__Input for this task__.
* * * *

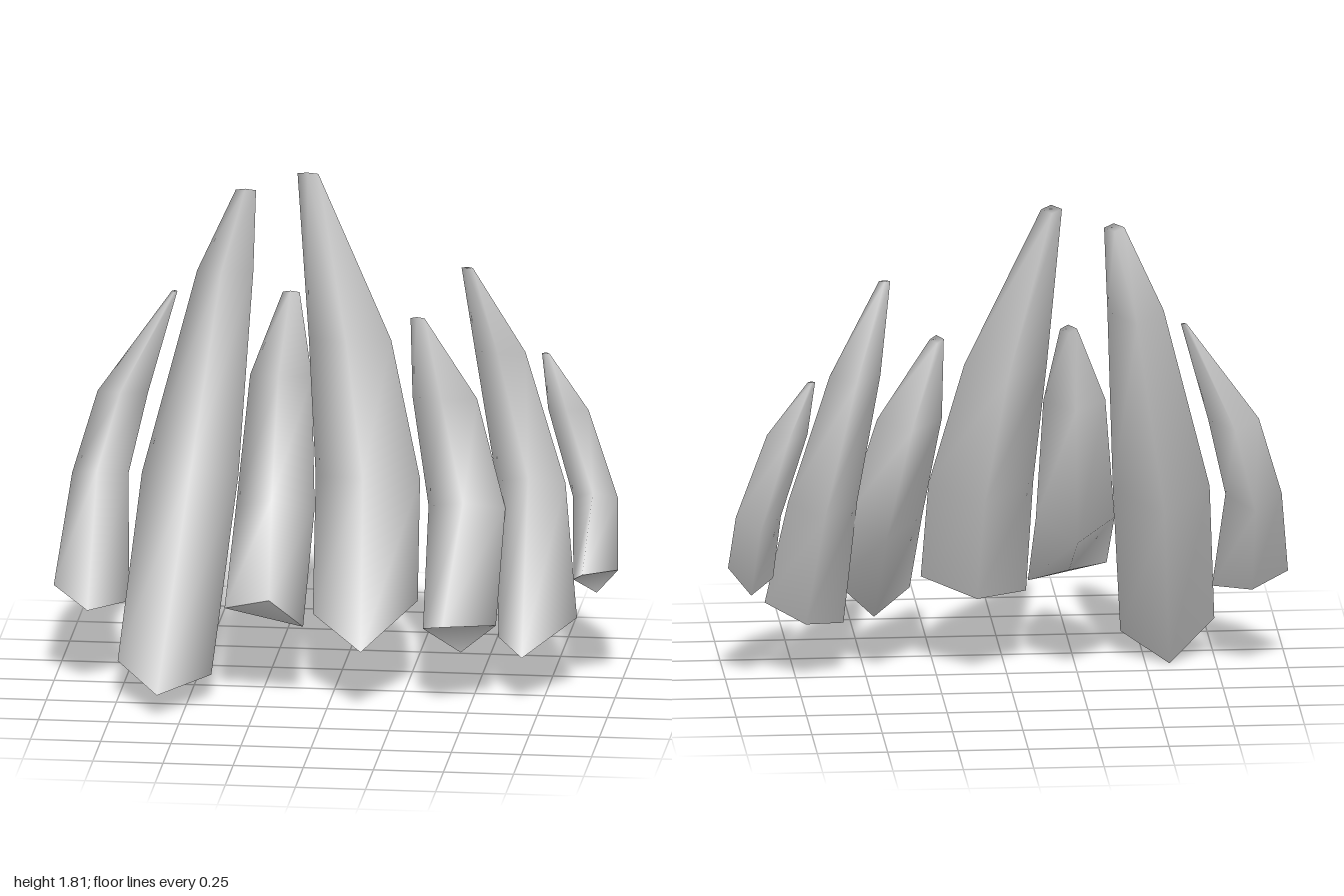
import * as THREE from 'three';

const material = new THREE.MeshStandardMaterial({ color: 0xcccccc });

// Four corners of a diamond section: left edge, front ridge, right edge, back ridge.
// lift tilts the section; options set the back depth, back lift, roll and ridge shift.
function corners([x, y, z, w, d, lift = 0, options = {}]) {
  const { back = d, backLift = -lift, roll = 0, shift = 0 } = options;
  return [
    [x - w, y - roll, z],
    [x + shift, y + lift, z + d],
    [x + w, y + roll, z],
    [x, y + backLift, z - back],
  ];
}

// Smooth-sided shard lofted through its sections, with a crisp base cap.
function shard(name, sections) {
  const rings = sections.map(corners);
  const last = rings.length - 1;
  const points = rings.flat();
  const index = [];
  for (let i = 0; i < last; i++) {
    for (let j = 0; j < 4; j++) {
      const a = i * 4 + j, b = i * 4 + (j + 1) % 4;
      index.push(a, b, b + 4, a, b + 4, a + 4);
    }
  }
  // The tip shares its corners with the sides, the base has its own
  const tip = last * 4, base = points.length;
  points.push(...rings[0]);
  index.push(tip, tip + 1, tip + 2, tip, tip + 2, tip + 3);
  index.push(base, base + 2, base + 1, base, base + 3, base + 2);

  const geometry = new THREE.BufferGeometry();
  geometry.setAttribute('position', new THREE.Float32BufferAttribute(points.flat(), 3));
  geometry.setIndex(index);
  geometry.computeVertexNormals();
  const mesh = new THREE.Mesh(geometry, material);
  mesh.name = name;
  return mesh;
}

export function createModel() {
  const group = new THREE.Group();
  group.name = 'shardCluster';

  // Sections from base to tip: x, y, z, half width, half depth, lift, options
  group.add(
    shard('outerRightShard', [
      [-0.865, 0.335, 0.01, 0.135, 0.14, -0.025, { back: 0.1, backLift: -0.015, roll: -0.025 }],
      [-0.86, 0.71, -0.22, 0.1, 0.1, 0.04],
      [-0.785, 1.0, -0.27, 0.09, 0.09, 0.02],
      [-0.605, 1.365, -0.31, 0.01, 0.012],
    ]),
    shard('tallRightShard', [
      [-0.585, 0.12, 0.19, 0.167, 0.25, -0.03, { back: 0.1, backLift: -0.115, roll: -0.02 }],
      [-0.535, 0.73, -0.18, 0.172, 0.16, 0.06, { shift: 0.02 }],
      [-0.43, 1.43, -0.36, 0.1, 0.13, 0.03, { back: 0.08 }],
      [-0.355, 1.735, -0.348, 0.036, 0.02, 0.01],
    ]),
    shard('smallInnerShard', [
      [-0.23, 0.32, 0.2, 0.14, 0.06, 0.08, { back: 0.09, backLift: 0.03, roll: -0.03, shift: 0.025 }],
      [-0.23, 0.62, -0.17, 0.14, 0.12, 0.06],
      [-0.22, 1.08, -0.26, 0.11, 0.085, 0.02],
      [-0.193, 1.365, -0.345, 0.03, 0.02, 0.01],
    ]),
    shard('tallestShard', [
      [0.115, 0.325, 0.05, 0.187, 0.287, -0.083, { back: 0.17, backLift: -0.01, roll: 0.03, shift: 0.015 }],
      [0.103, 0.75, -0.14, 0.186, 0.16, 0.04],
      [0.025, 1.22, -0.27, 0.147, 0.12, 0.02],
      [-0.133, 1.805, -0.34, 0.037, 0.022, 0.01],
    ]),
    shard('innerLeftShard', [
      [0.463, 0.295, 0.16, 0.13, 0.148, 0.04, { back: 0.04, backLift: -0.105, roll: 0.01, shift: -0.045 }],
      [0.452, 0.64, -0.18, 0.137, 0.125, 0.05],
      [0.365, 1.02, -0.25, 0.115, 0.11, 0.02],
      [0.268, 1.31, -0.25, 0.025, 0.02, 0.01],
    ]),
    shard('middleLeftShard', [
      [0.722, 0.25, -0.02, 0.14, 0.155, -0.07, { back: 0.085, backLift: -0.02, roll: 0.04, shift: -0.04 }],
      [0.673, 0.72, -0.245, 0.123, 0.09, 0.04],
      [0.56, 1.19, -0.275, 0.09, 0.075, 0.01],
      [0.45, 1.515, -0.205, 0.02, 0.012],
    ]),
    shard('outerLeftShard', [
      [0.919, 0.425, -0.11, 0.08, 0.097, 0.025, { back: 0.03, backLift: -0.075, roll: 0.02, shift: -0.038 }],
      [0.902, 0.67, -0.25, 0.08, 0.08, 0.04],
      [0.802, 0.98, -0.285, 0.072, 0.055, 0.01],
      [0.718, 1.178, -0.31, 0.013, 0.012],
    ]),
  );
  return group;
}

* * * *

__What to do__. An exact copy of every line above, minus the pictures, is the required output.

__Answer for the task__.
import * as THREE from 'three';

const material = new THREE.MeshStandardMaterial({ color: 0xcccccc });

// Four corners of a diamond section: left edge, front ridge, right edge, back ridge.
// lift tilts the section; options set the back depth, back lift, roll and ridge shift.
function corners([x, y, z, w, d, lift = 0, options = {}]) {
  const { back = d, backLift = -lift, roll = 0, shift = 0 } = options;
  return [
    [x - w, y - roll, z],
    [x + shift, y + lift, z + d],
    [x + w, y + roll, z],
    [x, y + backLift, z - back],
  ];
}

// Smooth-sided shard lofted through its sections, with a crisp base cap.
function shard(name, sections) {
  const rings = sections.map(corners);
  const last = rings.length - 1;
  const points = rings.flat();
  const index = [];
  for (let i = 0; i < last; i++) {
    for (let j = 0; j < 4; j++) {
      const a = i * 4 + j, b = i * 4 + (j + 1) % 4;
      index.push(a, b, b + 4, a, b + 4, a + 4);
    }
  }
  // The tip shares its corners with the sides, the base has its own
  const tip = last * 4, base = points.length;
  points.push(...rings[0]);
  index.push(tip, tip + 1, tip + 2, tip, tip + 2, tip + 3);
  index.push(base, base + 2, base + 1, base, base + 3, base + 2);

  const geometry = new THREE.BufferGeometry();
  geometry.setAttribute('position', new THREE.Float32BufferAttribute(points.flat(), 3));
  geometry.setIndex(index);
  geometry.computeVertexNormals();
  const mesh = new THREE.Mesh(geometry, material);
  mesh.name = name;
  return mesh;
}

export function createModel() {
  const group = new THREE.Group();
  group.name = 'shardCluster';

  // Sections from base to tip: x, y, z, half width, half depth, lift, options
  group.add(
    shard('outerRightShard', [
      [-0.865, 0.335, 0.01, 0.135, 0.14, -0.025, { back: 0.1, backLift: -0.015, roll: -0.025 }],
      [-0.86, 0.71, -0.22, 0.1, 0.1, 0.04],
      [-0.785, 1.0, -0.27, 0.09, 0.09, 0.02],
      [-0.605, 1.365, -0.31, 0.01, 0.012],
    ]),
    shard('tallRightShard', [
      [-0.585, 0.12, 0.19, 0.167, 0.25, -0.03, { back: 0.1, backLift: -0.115, roll: -0.02 }],
      [-0.535, 0.73, -0.18, 0.172, 0.16, 0.06, { shift: 0.02 }],
      [-0.43, 1.43, -0.36, 0.1, 0.13, 0.03, { back: 0.08 }],
      [-0.355, 1.735, -0.348, 0.036, 0.02, 0.01],
    ]),
    shard('smallInnerShard', [
      [-0.23, 0.32, 0.2, 0.14, 0.06, 0.08, { back: 0.09, backLift: 0.03, roll: -0.03, shift: 0.025 }],
      [-0.23, 0.62, -0.17, 0.14, 0.12, 0.06],
      [-0.22, 1.08, -0.26, 0.11, 0.085, 0.02],
      [-0.193, 1.365, -0.345, 0.03, 0.02, 0.01],
    ]),
    shard('tallestShard', [
      [0.115, 0.325, 0.05, 0.187, 0.287, -0.083, { back: 0.17, backLift: -0.01, roll: 0.03, shift: 0.015 }],
      [0.103, 0.75, -0.14, 0.186, 0.16, 0.04],
      [0.025, 1.22, -0.27, 0.147, 0.12, 0.02],
      [-0.133, 1.805, -0.34, 0.037, 0.022, 0.01],
    ]),
    shard('innerLeftShard', [
      [0.463, 0.295, 0.16, 0.13, 0.148, 0.04, { back: 0.04, backLift: -0.105, roll: 0.01, shift: -0.045 }],
      [0.452, 0.64, -0.18, 0.137, 0.125, 0.05],
      [0.365, 1.02, -0.25, 0.115, 0.11, 0.02],
      [0.268, 1.31, -0.25, 0.025, 0.02, 0.01],
    ]),
    shard('middleLeftShard', [
      [0.722, 0.25, -0.02, 0.14, 0.155, -0.07, { back: 0.085, backLift: -0.02, roll: 0.04, shift: -0.04 }],
      [0.673, 0.72, -0.245, 0.123, 0.09, 0.04],
      [0.56, 1.19, -0.275, 0.09, 0.075, 0.01],
      [0.45, 1.515, -0.205, 0.02, 0.012],
    ]),
    shard('outerLeftShard', [
      [0.919, 0.425, -0.11, 0.08, 0.097, 0.025, { back: 0.03, backLift: -0.075, roll: 0.02, shift: -0.038 }],
      [0.902, 0.67, -0.25, 0.08, 0.08, 0.04],
      [0.802, 0.98, -0.285, 0.072, 0.055, 0.01],
      [0.718, 1.178, -0.31, 0.013, 0.012],
    ]),
  );
  return group;
}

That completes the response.